Student Employees and the Fall Return-to-Campus Plan

Many supervisors are wondering how the Fall Return-to-Campus Plan might impact their student employees. While we encourage you to honor your student employees’ comfort levels, the nature of the position duties may require on-campus work. It’s important to be aware that students are experiencing the same uncertainty and possible stress alongside staff and faculty. With thoughtful care, planning, and flexibility we can support one another through this coming year.

Whether your department decides to have your student employees work on-campus, remotely, or in a flexible location capacity (a blend of the two), below are some considerations and recommendations to help you think through a plan with your student employees.

Recommendations and Considerations

  1. Check-in with how your student employees are feeling about the possibility of working on campus.

Ask how your student employee is feeling about working on campus. Are they comfortable coming in the office with certain safety precautions as outlined by the Creating a Community of Care Action Plan? Would they rather not come in the office? What scenarios would make them feel more comfortable?

  1. Be flexible and assess whether their job can be done remotely.

Now more than ever is the time to be flexible. Evaluate the employee’s position and consider duties which can be completed remotely. Have a conversation with your student employee about their ideas for work that could be done remotely. Are there ways they can do staggered scheduling or remote assignments from home? Need to get creative? Check out the “Creating Remote Assignments” and “Remote Assignment Ideas” below.

Additionally, if you have multiple student employees and some feel comfortable with on-campus work while others do not, could you create duties and assignments that match these preferences? Be sure to list any requirements for in-person work clearly in open job descriptions. It’s important to be up front and clear as you are hiring.

Be mindful that students have a variety of financial situations and there is a potential for the inability to meet financial needs without employment. Nationally, 79% of undergraduates work at least one hour per week and 76% of entering first-year students plan to work in addition to taking classes. Furthermore, “7% of students in FWS (federal work study) relied solely on work study for employment; 86% of students has employment outside of work study; 7% have both” (Baum, 2010).

Anything we can do to keep students employed is helpful.

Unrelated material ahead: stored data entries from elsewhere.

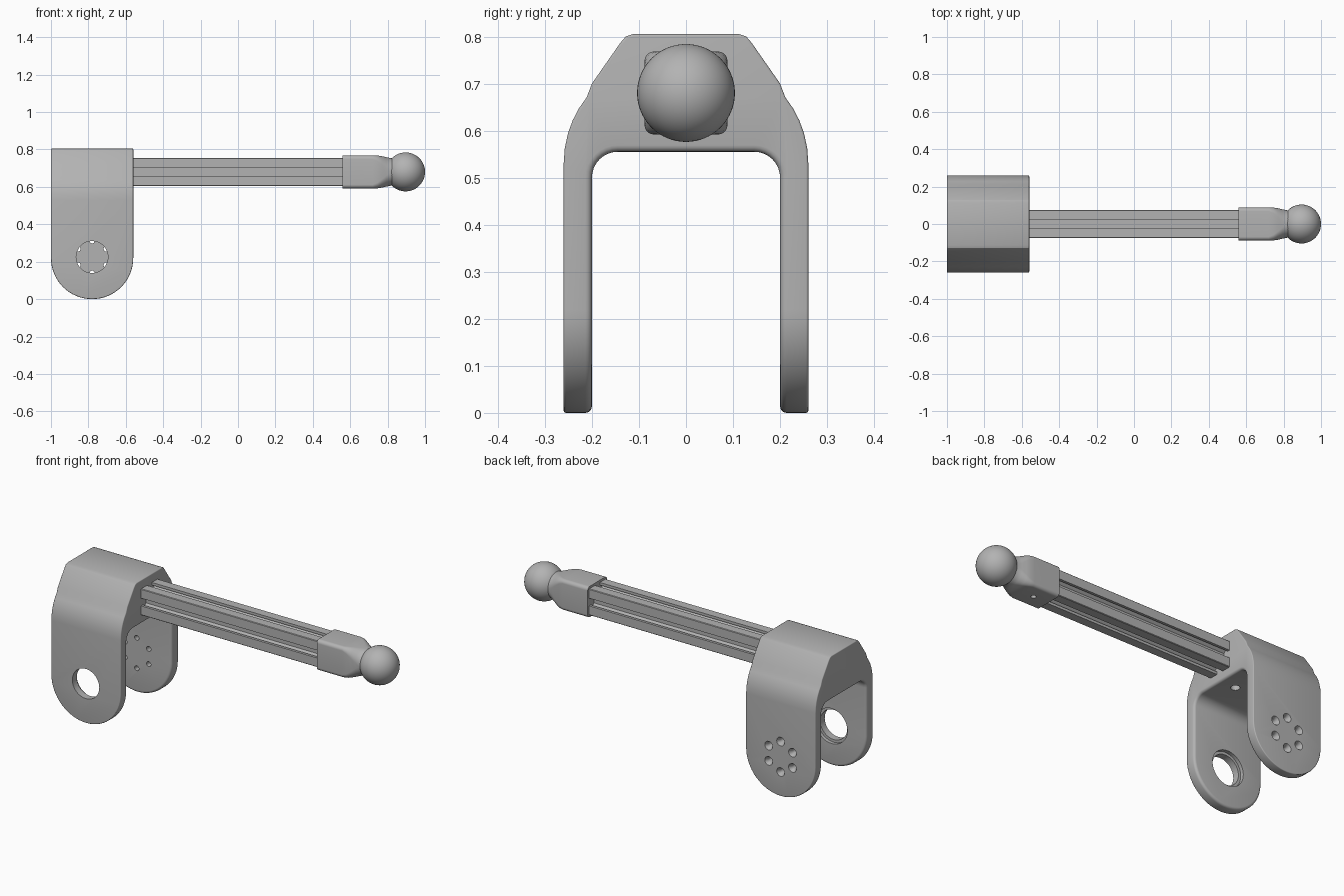
import bpy, bmesh
from math import pi, sin, cos, radians
from mathutils import Matrix, Vector

if "Cube" in bpy.data.objects:
    bpy.data.objects.remove(bpy.data.objects["Cube"])

grey = bpy.data.materials.new("light_grey")
grey.use_nodes = True
grey.diffuse_color = (0.45, 0.45, 0.45, 1)
grey.node_tree.nodes["Principled BSDF"].inputs["Base Color"].default_value = (0.45, 0.45, 0.45, 1)

AXIS_Z = 0.68      # height of the bar
LEG_X = -0.78      # middle of the bracket
HOLE_Z = 0.225


def finish(bm, name):
    bmesh.ops.recalc_face_normals(bm, faces=bm.faces)
    mesh = bpy.data.meshes.new(name)
    bm.to_mesh(mesh)
    bm.free()
    mesh.materials.append(grey)
    obj = bpy.data.objects.new(name, mesh)
    bpy.context.collection.objects.link(obj)
    return obj


def loft(rings, name):
    """Skin a list of equal-length rings and cap both ends."""
    bm = bmesh.new()
    loops = [[bm.verts.new(p) for p in ring] for ring in rings]
    n = len(loops[0])
    for a, b in zip(loops, loops[1:]):
        for i in range(n):
            bm.faces.new((a[i], a[(i + 1) % n], b[(i + 1) % n], b[i]))
    bm.faces.new(loops[0])
    bm.faces.new(loops[-1])
    return finish(bm, name)


def cylinder(center, axis, r1, r2, depth, segments=32):
    bm = bmesh.new()
    turn = Vector((0, 0, 1)).rotation_difference(Vector(axis)).to_matrix().to_4x4()
    bmesh.ops.create_cone(bm, cap_ends=True, segments=segments, radius1=r1, radius2=r2,
                          depth=depth, matrix=Matrix.Translation(center) @ turn)
    return finish(bm, "cutter")


def boolean(obj, cutter, operation="DIFFERENCE"):
    mod = obj.modifiers.new("cut", "BOOLEAN")
    mod.operation, mod.object, mod.solver = operation, cutter, "EXACT"
    bpy.context.view_layer.objects.active = obj
    bpy.ops.object.modifier_apply(modifier=mod.name)
    bpy.data.objects.remove(cutter)


def smooth(obj, angle=30):
    bpy.ops.object.select_all(action="DESELECT")
    obj.select_set(True)
    bpy.context.view_layer.objects.active = obj
    bpy.ops.object.shade_smooth_by_angle(angle=radians(angle))


# Fork bracket: arch profile trimmed by a round-ended side outline
half = [(0.113, 0.805), (0.128, 0.8), (0.14, 0.786), (0.2, 0.7)]
half += [(0.07 + 0.19 * cos(a), 0.53 + 0.21 * sin(a))
         for a in [radians(d) for d in (42, 34, 26, 18, 9, 0)]]
half += [(0.26, -0.1), (0.2, -0.1)]
half += [(0.145 + 0.055 * cos(a), 0.5 + 0.055 * sin(a)) for a in [i * pi / 16 for i in range(9)]]
arch = half + [(-y, z) for y, z in reversed(half)]
bracket = loft([[(x, y, z) for y, z in arch] for x in (-1.1, -0.46)], "fork_bracket")

outline = [(LEG_X + 0.22 * cos(a), 0.22 + 0.22 * sin(a))
           for a in [pi + i * pi / 32 for i in range(33)]]
outline += [(-0.56, 1), (-1, 1)]
boolean(bracket, loft([[(x, y, z) for x, z in outline] for y in (-0.5, 0.5)], "cutter"), "INTERSECT")


def round_rim(obj, width, inner):
    """Round the sharp rim on the inner or outer side of the fork."""
    bm = bmesh.new()
    bm.from_mesh(obj.data)
    bmesh.ops.remove_doubles(bm, verts=bm.verts, dist=0.0002)
    rim = [e for e in bm.edges if e.calc_face_angle(0) > 1 and
           all((abs(v.co.y) < 0.202 and v.co.z < 0.56) == inner for v in e.verts)]
    bmesh.ops.bevel(bm, geom=rim, offset=width, segments=4, profile=0.5,
                    affect="EDGES", clamp_overlap=True)
    bm.to_mesh(obj.data)
    bm.free()


round_rim(bracket, 0.014, True)
round_rim(bracket, 0.005, False)

# Bearing hole with an inner step in the front leg
boolean(bracket, cylinder((LEG_X, -0.23, HOLE_Z), (0, 1, 0), 0.085, 0.085, 0.2, 48))
boolean(bracket, cylinder((LEG_X, -0.17, HOLE_Z), (0, 1, 0), 0.1, 0.1, 0.1, 48))

# Ring of countersunk screw holes in the back leg
for i in range(6):
    a = pi / 2 + i * pi / 3
    x, z = LEG_X + 0.087 * cos(a), HOLE_Z + 0.087 * sin(a)
    boolean(bracket, cylinder((x, 0.23, z), (0, 1, 0), 0.014, 0.014, 0.2, 24))
    boolean(bracket, cylinder((x, 0.255, z), (0, 1, 0), 0.014, 0.03, 0.03, 24))

# Screw hole under the bridge
boolean(bracket, cylinder((-0.66, 0, 0.55), (0, 0, 1), 0.024, 0.024, 0.1, 24))
smooth(bracket)

# Slotted bar: one side of the section turned four times
side = [(-0.072, 0.075), (-0.022, 0.075), (-0.022, 0.06), (-0.042, 0.06), (-0.042, 0.05), (-0.022, 0.03)]
side += [(-y, z) for y, z in reversed(side)]
section = []
for k in range(4):
    c, s = cos(k * pi / 2), sin(k * pi / 2)
    section += [(y * c + z * s, z * c - y * s) for y, z in side]
bar = loft([[(x, y, AXIS_Z + z) for y, z in section] for x in (-0.75, 0.6)], "slotted_bar")


# End socket: rounded square blending into a round neck
def rounded_square(x, size, radius):
    ring = []
    for k in range(4):
        mid = pi / 4 + k * pi / 2
        cy, cz = [(size - radius) * (1 if f(mid) > 0 else -1) for f in (cos, sin)]
        for j in range(9):
            a = k * pi / 2 + j * pi / 16
            ring.append((x, cy + radius * cos(a), AXIS_Z + cz + radius * sin(a)))
    return ring


stations = [(0.56, 0.088, 0.02), (0.72, 0.088, 0.02), (0.745, 0.088, 0.03), (0.77, 0.084, 0.045),
            (0.795, 0.078, 0.06), (0.82, 0.073, 0.072), (0.86, 0.072, 0.0715)]
socket = loft([rounded_square(*s) for s in stations], "end_socket")
boolean(socket, cylinder((0.655, 0, 0.59), (0, 0, 1), 0.014, 0.014, 0.05, 24))
smooth(socket)

# Ball at the tip
bm = bmesh.new()
bmesh.ops.create_uvsphere(bm, u_segments=48, v_segments=32, radius=0.104,
                          matrix=Matrix.Translation((0.896, 0, AXIS_Z)))
smooth(finish(bm, "ball_tip"))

  1. Set and communicate expectations.

Be clear about what the student employee’s priorities should be during remote work. Set goals with your student employee about what they should accomplish. Be in frequent communication regarding expectations, performance, and deliverables. Document these agreed upon terms via email, so they can be used as a reference in one-on-one meetings and/or serve as a reminder to both the supervisor and the student employee.

  1. Provide technology.

During the check-in with your student employee about their comfort level, ask if they have the appropriate technology and systems access they need to work from remotely. If they do not, connect with your department business officer to inquire about technology and system access. It’s possible students are experiencing gaps in technology access and certain populations can be disproportionately impacted.

  1. Stay connected.

Hold regular one-on-one meetings. Turn your video on and ask your employee to do the same. Send an email or a Teams message to check-in with how they’re doing. How’s the day going? How are their classes? Anything they may need your support with?

Resources for remote communication include:

Student Employees Working On-Campus

Student employees working on-campus should follow similar guidelines given to staff and faculty through the Creating a Community of Care Action Plan. Please refer to the DU Fall Return-to-Campus Plan website for information. This website links to the CDC, the State Health Department and more. Please be aware that the orders given by the state and local government can be amended or extended at any time. Stay informed so you and your student employees can make the most informed decision.

If you have questions regarding specific DU policies (COVID and other) and guidance, please reach out to your HR partner or Shared Services at Questions about student employment can be sent to and questions about work study funds can be sent to

Resources: Stony Brook Student Employment, University of Texas San Antonio Student Employment, BU Center for Learning and Teaching, DU Creating a Community of Care Plan, Employing Student Success: A Comprehensive Examination of On-Campus Student Employment, McClellan, George; Creager, Kristina; Savoca, Marianna (2018). A good job.

By Stacey Stevens
Stacey Stevens Director of Student Employment Stacey Stevens